Using the entries below, write out the line with "(x0, y, z1)]", the line with "EYE_X, LENS_X = 0.5, 0.745", and every line in between, exactly as each is written.

-=-=-

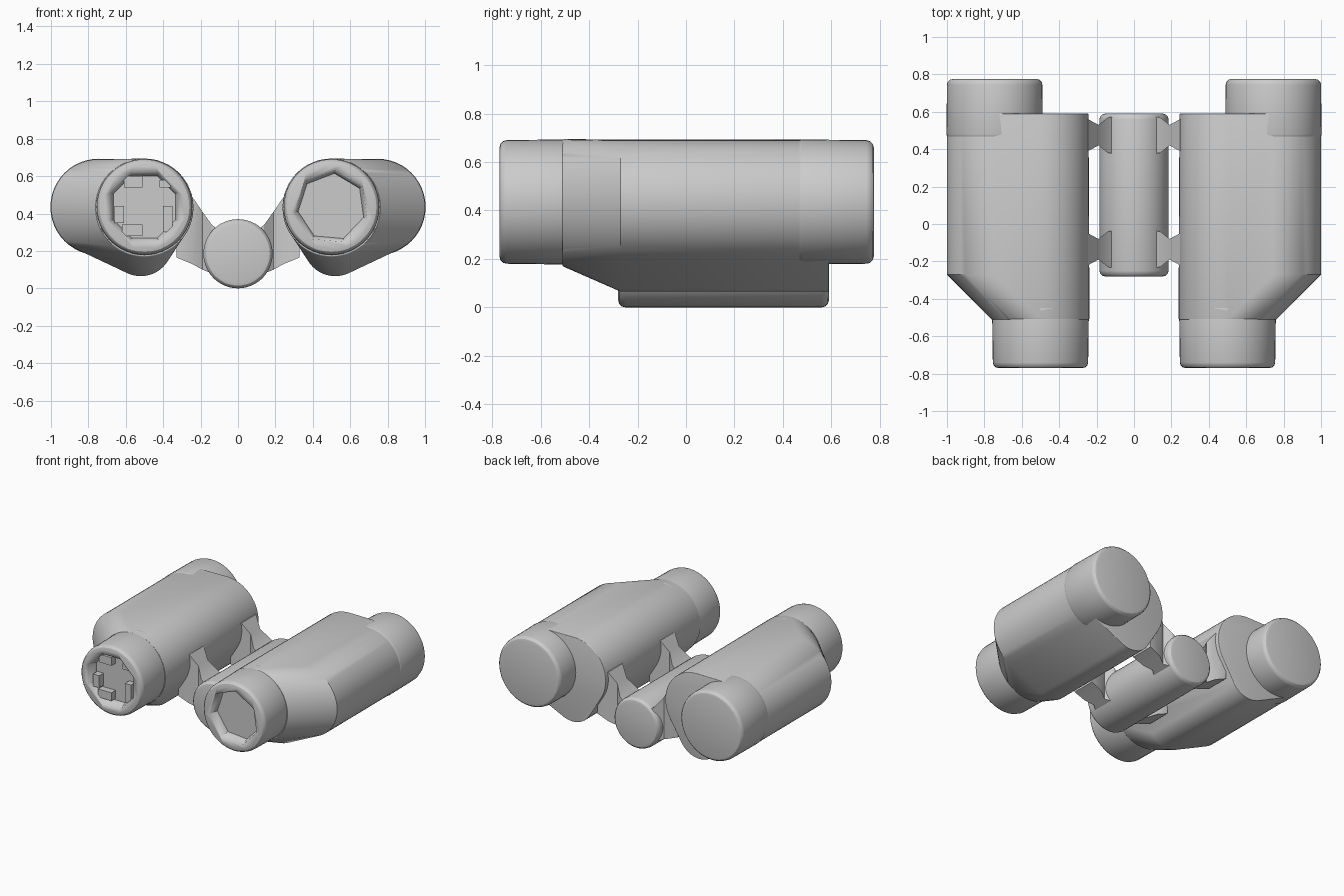
import bpy
import bmesh
from math import cos, sin, radians, tau

cube = bpy.data.objects.get("Cube")
if cube:
    bpy.data.objects.remove(cube, do_unlink=True)


def finish(name, bm, bevel=0.0):
    """Turn a bmesh into an object with smooth sides and crisp edges."""
    bmesh.ops.recalc_face_normals(bm, faces=bm.faces)
    mesh = bpy.data.meshes.new(name)
    bm.to_mesh(mesh)
    bm.free()
    obj = bpy.data.objects.new(name, mesh)
    bpy.context.collection.objects.link(obj)
    bpy.ops.object.select_all(action='DESELECT')
    obj.select_set(True)
    bpy.context.view_layer.objects.active = obj
    if bevel:
        mod = obj.modifiers.new("Rounded edges", 'BEVEL')
        mod.width = bevel
        mod.segments = 3
        mod.limit_method = 'ANGLE'
        mod.angle_limit = radians(60)
        bpy.ops.object.modifier_apply(modifier=mod.name)
    bpy.ops.object.shade_smooth_by_angle(angle=radians(30))
    return obj


def ring(x, z, r, y, sides=48, phase=0.0):
    """Circle or polygon facing along the y axis."""
    return [(x + r * cos(tau * i / sides + phase), y,
             z + r * sin(tau * i / sides + phase)) for i in range(sides)]


def loft(name, rings, bevel=0.0):
    """Closed solid through matching cross-sections."""
    bm = bmesh.new()
    loops = [[bm.verts.new(p) for p in pts] for pts in rings]
    for a, b in zip(loops, loops[1:]):
        for i in range(len(a)):
            j = (i + 1) % len(a)
            bm.faces.new((a[i], a[j], b[j], b[i]))
    bm.faces.new(loops[0])
    bm.faces.new(loops[-1])
    return finish(name, bm, bevel)


def tube(name, x, z, y0, y1, r0, r1, edge=0.03):
    """Cylinder along y with rounded rims."""
    steps = [radians(a) for a in (0, 30, 60, 90)]
    start = [(r0 - edge + edge * sin(a), y0 + edge - edge * cos(a)) for a in steps]
    end = [(r1 - edge + edge * cos(a), y1 - edge + edge * sin(a)) for a in steps]
    return loft(name, [ring(x, z, r, y) for r, y in start + end])


def hull(name, rings, bevel):
    """Convex skin around a set of circles."""
    bm = bmesh.new()
    for pts in rings:
        for p in pts:
            bm.verts.new(p)
    out = bmesh.ops.convex_hull(bm, input=bm.verts)
    loose = set(out["geom_interior"] + out["geom_unused"])
    bmesh.ops.delete(bm, geom=[v for v in loose if isinstance(v, bmesh.types.BMVert)],
                     context='VERTS')
    bmesh.ops.dissolve_limit(bm, angle_limit=radians(0.5),
                             verts=bm.verts, edges=bm.edges)
    return finish(name, bm, bevel)


def box(name, x0, x1, y0, y1, z0, z1):
    return loft(name, [[(x0, y, z0), (x1, y, z0), (x1, y, z1), (x0, y, z1)]
                       for y in (y0, y1)])


def cut(target, cutter):
    mod = target.modifiers.new("Recess", 'BOOLEAN')
    mod.operation = 'DIFFERENCE'
    mod.solver = 'EXACT'
    mod.object = cutter
    bpy.context.view_layer.objects.active = target
    bpy.ops.object.modifier_apply(modifier=mod.name)
    bpy.data.objects.remove(cutter, do_unlink=True)


AXIS_Z = 0.435
EYE_X, LENS_X = 0.5, 0.745
FRONT, BACK = -0.77, 0.775

for side, label, sides, phase in ((1, "left", 7, 85), (-1, "right", 8, 22.5)):
    # Barrel housing: upper tubes plus a lower lobe, tapering to the eyepiece
    sections = [ring(side * EYE_X, AXIS_Z - 0.003, 0.262, -0.51)]
    for y in (-0.27, 0.59):
        sections += [ring(side * LENS_X, AXIS_Z, 0.255, y),
                     ring(side * EYE_X, AXIS_Z, 0.257, y),
                     ring(side * 0.52, 0.235, 0.17, y)]
    hull(label + "_barrel_housing", sections, 0.015)

    # Objective tube at the back
    tube(label + "_objective_tube", side * LENS_X, AXIS_Z, 0.45, BACK, 0.258, 0.255)

    # Eyepiece with a polygonal recess
    eyepiece = tube(label + "_eyepiece", side * EYE_X, AXIS_Z, FRONT, -0.42, 0.255, 0.259)
    recess = [ring(side * EYE_X, AXIS_Z, r, y, sides, radians(phase))
              for r, y in ((0.215, FRONT - 0.02), (0.2, FRONT), (0.18, FRONT + 0.07))]
    cut(eyepiece, loft(label + "_recess_cutter", recess))

    # Pinched arms joining housing and hinge
    for y, place in ((-0.135, "front"), (0.475, "back")):
        profile = ((0.1, 0.06, 0.31, 0.1), (0.14, 0.08, 0.34, 0.095),
                   (0.19, 0.1, 0.41, 0.055), (0.245, 0.13, 0.49, 0.085),
                   (0.33, 0.165, 0.52, 0.09))
        loft(label + "_" + place + "_arm",
             [[(side * x, y - w, low), (side * x, y + w, low),
               (side * x, y + w, high), (side * x, y - w, high)]
              for x, low, high, w in profile])

# Small lugs inside the right eyepiece
for i, (x0, x1, z0, z1) in enumerate(((-0.61, -0.51, 0.54, 0.6),
                                      (-0.4, -0.35, 0.3, 0.44),
                                      (-0.62, -0.51, 0.28, 0.34),
                                      (-0.66, -0.61, 0.35, 0.44),
                                      (-0.42, -0.36, 0.54, 0.58))):
    box("eyepiece_lug_%d" % (i + 1), x0, x1, FRONT + 0.02, FRONT + 0.09, z0, z1)

# Central hinge
tube("hinge_cylinder", 0, 0.185, -0.28, 0.59, 0.185, 0.185, 0.03)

-=-=-

WRITTEN SOLUTION
    return loft(name, [[(x0, y, z0), (x1, y, z0), (x1, y, z1), (x0, y, z1)]
                       for y in (y0, y1)])


def cut(target, cutter):
    mod = target.modifiers.new("Recess", 'BOOLEAN')
    mod.operation = 'DIFFERENCE'
    mod.solver = 'EXACT'
    mod.object = cutter
    bpy.context.view_layer.objects.active = target
    bpy.ops.object.modifier_apply(modifier=mod.name)
    bpy.data.objects.remove(cutter, do_unlink=True)


AXIS_Z = 0.435
EYE_X, LENS_X = 0.5, 0.745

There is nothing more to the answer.